====== GIVEN RECORDS

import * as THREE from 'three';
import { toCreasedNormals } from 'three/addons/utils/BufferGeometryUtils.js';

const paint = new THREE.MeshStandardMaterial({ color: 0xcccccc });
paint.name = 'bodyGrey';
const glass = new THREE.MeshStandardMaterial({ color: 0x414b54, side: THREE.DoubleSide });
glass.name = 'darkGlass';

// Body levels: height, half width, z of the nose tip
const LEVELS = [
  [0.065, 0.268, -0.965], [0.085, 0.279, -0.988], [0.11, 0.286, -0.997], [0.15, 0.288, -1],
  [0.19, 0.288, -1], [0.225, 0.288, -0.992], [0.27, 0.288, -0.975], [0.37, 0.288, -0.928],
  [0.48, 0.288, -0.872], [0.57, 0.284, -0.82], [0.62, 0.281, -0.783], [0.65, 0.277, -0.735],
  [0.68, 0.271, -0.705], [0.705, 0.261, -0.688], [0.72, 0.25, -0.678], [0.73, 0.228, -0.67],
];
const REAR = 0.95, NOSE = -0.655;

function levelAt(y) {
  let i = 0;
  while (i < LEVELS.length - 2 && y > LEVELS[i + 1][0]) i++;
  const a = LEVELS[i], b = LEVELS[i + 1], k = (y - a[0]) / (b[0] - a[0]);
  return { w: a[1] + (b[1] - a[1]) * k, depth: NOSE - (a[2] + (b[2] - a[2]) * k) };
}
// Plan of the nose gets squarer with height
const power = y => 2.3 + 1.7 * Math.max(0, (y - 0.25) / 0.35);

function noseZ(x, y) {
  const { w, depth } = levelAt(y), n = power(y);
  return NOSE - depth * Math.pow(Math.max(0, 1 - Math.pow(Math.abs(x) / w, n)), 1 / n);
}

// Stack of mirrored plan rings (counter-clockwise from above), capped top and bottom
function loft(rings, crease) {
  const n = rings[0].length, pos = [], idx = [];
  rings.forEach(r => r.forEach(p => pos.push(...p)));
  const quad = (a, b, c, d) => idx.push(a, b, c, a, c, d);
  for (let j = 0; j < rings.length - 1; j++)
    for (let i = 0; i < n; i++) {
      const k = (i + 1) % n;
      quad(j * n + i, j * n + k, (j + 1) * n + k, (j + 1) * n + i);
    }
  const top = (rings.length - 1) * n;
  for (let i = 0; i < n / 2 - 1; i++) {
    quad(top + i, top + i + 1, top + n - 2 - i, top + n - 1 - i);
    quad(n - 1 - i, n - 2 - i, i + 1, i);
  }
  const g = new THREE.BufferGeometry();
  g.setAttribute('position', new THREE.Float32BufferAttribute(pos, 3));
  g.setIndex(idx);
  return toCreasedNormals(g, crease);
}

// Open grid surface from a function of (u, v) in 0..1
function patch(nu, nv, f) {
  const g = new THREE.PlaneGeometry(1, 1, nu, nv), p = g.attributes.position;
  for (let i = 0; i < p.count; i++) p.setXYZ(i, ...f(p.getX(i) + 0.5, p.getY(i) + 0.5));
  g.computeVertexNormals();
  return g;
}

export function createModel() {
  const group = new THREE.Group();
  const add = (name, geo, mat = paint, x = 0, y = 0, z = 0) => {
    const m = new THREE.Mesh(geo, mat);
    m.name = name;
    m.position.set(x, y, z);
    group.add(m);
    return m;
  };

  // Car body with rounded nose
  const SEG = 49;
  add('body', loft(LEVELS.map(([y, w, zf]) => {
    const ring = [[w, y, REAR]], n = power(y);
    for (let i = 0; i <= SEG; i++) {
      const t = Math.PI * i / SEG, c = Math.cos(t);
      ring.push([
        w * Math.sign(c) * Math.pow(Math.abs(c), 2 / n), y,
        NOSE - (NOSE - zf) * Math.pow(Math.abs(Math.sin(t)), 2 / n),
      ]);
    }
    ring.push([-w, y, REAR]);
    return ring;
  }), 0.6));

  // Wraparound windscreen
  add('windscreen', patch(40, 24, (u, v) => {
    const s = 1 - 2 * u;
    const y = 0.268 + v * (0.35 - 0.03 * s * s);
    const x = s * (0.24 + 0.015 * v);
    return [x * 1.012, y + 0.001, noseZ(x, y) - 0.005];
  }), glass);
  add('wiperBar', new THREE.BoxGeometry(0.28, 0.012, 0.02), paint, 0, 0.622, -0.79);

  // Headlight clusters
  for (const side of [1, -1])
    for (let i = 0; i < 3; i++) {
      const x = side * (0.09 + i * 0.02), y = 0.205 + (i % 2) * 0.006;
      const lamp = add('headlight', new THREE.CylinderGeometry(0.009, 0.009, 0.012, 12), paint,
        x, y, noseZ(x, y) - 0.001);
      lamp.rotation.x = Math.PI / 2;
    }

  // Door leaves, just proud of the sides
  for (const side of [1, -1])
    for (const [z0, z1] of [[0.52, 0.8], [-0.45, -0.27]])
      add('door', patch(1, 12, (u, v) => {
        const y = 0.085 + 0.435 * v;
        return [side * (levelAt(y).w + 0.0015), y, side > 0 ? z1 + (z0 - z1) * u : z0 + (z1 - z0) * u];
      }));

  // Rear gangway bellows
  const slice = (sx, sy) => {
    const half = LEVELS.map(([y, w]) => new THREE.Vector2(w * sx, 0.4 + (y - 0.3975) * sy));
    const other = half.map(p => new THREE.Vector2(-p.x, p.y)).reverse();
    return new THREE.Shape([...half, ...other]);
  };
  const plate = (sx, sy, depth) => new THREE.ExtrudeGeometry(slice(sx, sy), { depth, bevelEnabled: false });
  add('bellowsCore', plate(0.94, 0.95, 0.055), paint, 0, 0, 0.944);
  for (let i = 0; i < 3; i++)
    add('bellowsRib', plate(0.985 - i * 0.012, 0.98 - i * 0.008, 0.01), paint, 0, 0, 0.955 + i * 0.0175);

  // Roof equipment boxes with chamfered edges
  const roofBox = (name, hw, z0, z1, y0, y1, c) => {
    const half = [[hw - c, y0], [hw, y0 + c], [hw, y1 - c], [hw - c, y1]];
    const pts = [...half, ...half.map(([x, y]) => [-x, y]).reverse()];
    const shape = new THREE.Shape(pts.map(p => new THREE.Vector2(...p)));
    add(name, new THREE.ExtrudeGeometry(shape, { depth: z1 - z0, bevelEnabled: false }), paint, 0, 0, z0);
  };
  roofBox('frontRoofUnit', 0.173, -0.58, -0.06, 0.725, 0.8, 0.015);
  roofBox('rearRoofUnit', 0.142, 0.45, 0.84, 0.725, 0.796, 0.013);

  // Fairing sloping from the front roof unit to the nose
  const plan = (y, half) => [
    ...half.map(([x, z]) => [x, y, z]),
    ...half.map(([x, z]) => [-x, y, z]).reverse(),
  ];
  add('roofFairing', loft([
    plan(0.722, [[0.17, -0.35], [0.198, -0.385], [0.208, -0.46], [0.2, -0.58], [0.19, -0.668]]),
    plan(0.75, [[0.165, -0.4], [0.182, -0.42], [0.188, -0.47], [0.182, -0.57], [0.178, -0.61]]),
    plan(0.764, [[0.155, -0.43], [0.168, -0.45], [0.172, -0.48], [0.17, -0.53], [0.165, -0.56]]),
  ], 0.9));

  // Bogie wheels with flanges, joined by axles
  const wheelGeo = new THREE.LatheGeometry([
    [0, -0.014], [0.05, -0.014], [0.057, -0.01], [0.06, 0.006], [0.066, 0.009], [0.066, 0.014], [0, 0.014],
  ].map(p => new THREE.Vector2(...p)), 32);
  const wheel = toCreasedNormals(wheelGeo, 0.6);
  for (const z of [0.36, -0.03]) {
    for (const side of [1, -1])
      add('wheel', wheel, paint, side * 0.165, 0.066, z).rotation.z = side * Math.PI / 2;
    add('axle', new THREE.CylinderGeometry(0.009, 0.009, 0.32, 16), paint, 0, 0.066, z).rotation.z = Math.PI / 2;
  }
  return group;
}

============

* **ASSIGNMENT**
Some lines contain the word "toCreasedNormals". Pull each one out of the listing.

* **COMPLETED EXERCISE**
import { toCreasedNormals } from 'three/addons/utils/BufferGeometryUtils.js';
  return toCreasedNormals(g, crease);
  const wheel = toCreasedNormals(wheelGeo, 0.6);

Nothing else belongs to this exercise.